‘She Rises’ by Kate Worsley
Author: Sara Rauch
September 22, 2013
Early in She Rises (Bloomsbury), Kate Worsley’s debut novel, Louise Fletcher, a young dairy maid on an Essex farm, describes the process of hand-churning butter: “If I squeezed too hard it would split and slide apart….So I would hold it lightly, like you’d hold a living thing.” It is, perhaps, one of the few idyllic moments in this highly charged historical novel, but it is also an apt metaphor for the story. Hold it carefully, for as the cream tosses within its pages, something fragile and necessary forms.
Louise soon leaves the Essex farm where she’s been raised for the port town of Harwich, having been drawn into service as a lady’s maid for the daughter of a smuggler. Timid, yet captivated by this new world, Louise’s life is quickly turned upside down by city life and the deepening bond between herself and her lady, Rebecca.

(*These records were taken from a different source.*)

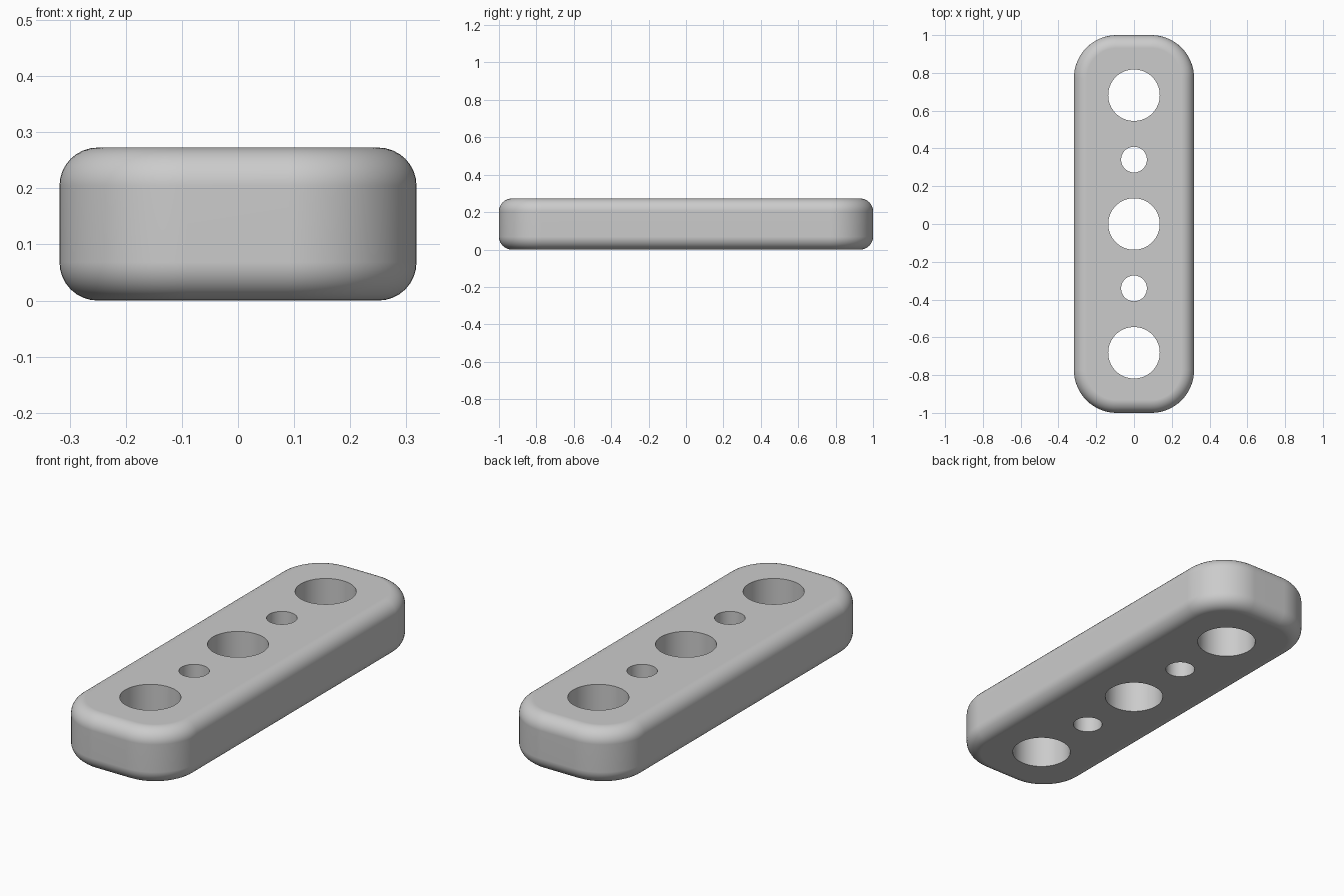
import bpy
import bmesh
import math
from mathutils import Matrix, Vector

cube = bpy.data.objects.get("Cube")
if cube:
    bpy.data.objects.remove(cube, do_unlink=True)

UNIT = 2 / 44
WIDTH, LENGTH, HEIGHT = 14 * UNIT, 44 * UNIT, 6 * UNIT
CORNER, FILLET = 5 * UNIT, 1.5 * UNIT
PITCH = 7.5 * UNIT
BIG_HOLE, SMALL_HOLE = 3 * UNIT, 1.5 * UNIT


def add_object(name, bm):
    mesh = bpy.data.meshes.new(name)
    bmesh.ops.recalc_face_normals(bm, faces=bm.faces)
    bm.to_mesh(mesh)
    bm.free()
    obj = bpy.data.objects.new(name, mesh)
    bpy.context.collection.objects.link(obj)
    return obj


# Block with rounded corners, then rounded top and bottom rims
bm = bmesh.new()
bmesh.ops.create_cube(bm, size=1)
bmesh.ops.scale(bm, vec=(WIDTH, LENGTH, HEIGHT), verts=bm.verts)
bmesh.ops.translate(bm, vec=(0, 0, HEIGHT / 2), verts=bm.verts)
uprights = [e for e in bm.edges
            if abs(e.verts[0].co.z - e.verts[1].co.z) > HEIGHT / 2]
bmesh.ops.bevel(bm, geom=uprights, offset=CORNER, segments=16,
                profile=0.5, affect='EDGES')
rims = [e for e in bm.edges
        if abs(e.verts[0].co.z - e.verts[1].co.z) < HEIGHT / 2]
bmesh.ops.bevel(bm, geom=rims, offset=FILLET, segments=8,
                profile=0.5, affect='EDGES')
plate = add_object("drilled_plate", bm)

# Alternating large and small through holes
bm = bmesh.new()
for i in range(-2, 3):
    radius = SMALL_HOLE if i % 2 else BIG_HOLE
    bmesh.ops.create_cone(bm, cap_ends=True, segments=64,
                          radius1=radius, radius2=radius, depth=HEIGHT * 2,
                          matrix=Matrix.Translation(Vector((0, i * PITCH, HEIGHT / 2))))
cutter = add_object("hole_cutter", bm)
cutter.hide_render = True

# Plain grey material
grey = bpy.data.materials.new("grey")
grey.use_nodes = True
colour = (0.6, 0.6, 0.6, 1)
grey.diffuse_color = colour
grey.node_tree.nodes["Principled BSDF"].inputs["Base Color"].default_value = colour
plate.data.materials.append(grey)
cutter.data.materials.append(grey)

# Drill the holes and drop the cutter
drill = plate.modifiers.new("holes", 'BOOLEAN')
drill.operation = 'DIFFERENCE'
drill.solver = 'EXACT'
drill.object = cutter
bpy.ops.object.select_all(action='DESELECT')
plate.select_set(True)
bpy.context.view_layer.objects.active = plate
bpy.ops.object.modifier_apply(modifier=drill.name)
bpy.data.objects.remove(cutter, do_unlink=True)

# Smooth rounds with crisp hole edges
bpy.ops.object.shade_smooth_by_angle(angle=math.radians(30))
normals = plate.modifiers.new("flat_faces", 'WEIGHTED_NORMAL')
normals.keep_sharp = True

Woven alongside Louise’s tale is Luke’s, a young sailor press-ganged into service for His Majesty’s Navy. Aboard the warship Essex, Luke struggles to learn a way of life utterly foreign to him—a life of brutal hardships and heavy drinking, rife with danger at every turn. His survival is a matter of wise choices and secret-keeping.
This twinning of tales is very obviously moving toward collision—there’s a connection brewing, even if the reader isn’t quite sure what—and that’s enough to keep you turning the pages, but the pacing in the first half of the book is a little slow. The alternating chapters, while necessary for the storyline, make it tough to fully drop into either narration. Louise and Rebecca’s love story is illicit, enticing and achingly honest—Louise says, of the night she accompanies Rebecca to a masquerade, “I put the black felt half-mask to my eyes. It was like pressing a blackbird’s wing to my face. I felt myself inside a dark tunnel, the world narrowed so all I could see was you.” But it’s a fine line to walk, and it occasionally leans toward melodrama. All that said, Worsley’s language, her deft ear and turns-of-phrase, her vivid descriptions of life aboard the Essex and in Harwich, are wonderful to read.
And when Louise and Luke’s stories finally collide—well, that’s where the magic is. I’m not going to give it away, but I’ll say that it is done with absolute skill and a brave hand, and from there, the story propels itself, racing toward the conclusion.
She Rises, in all its 1740, Georgian England rigging, is essentially a story of escape, of discovery, of transcending boundaries; it’s a coming-of-age story, and at its core, a multi-faceted love story. It is a very human story—it’s clear that Worsley has great affection for her characters, society outcasts that they are—and She Rises explores concerns that we still struggle with today. An intriguing, well-written debut that will please historical fiction fans, especially those interested in what constructs of gender have looked like in the past.
By Kate Worsley
Hardcover, 9781620400975, 432 pp.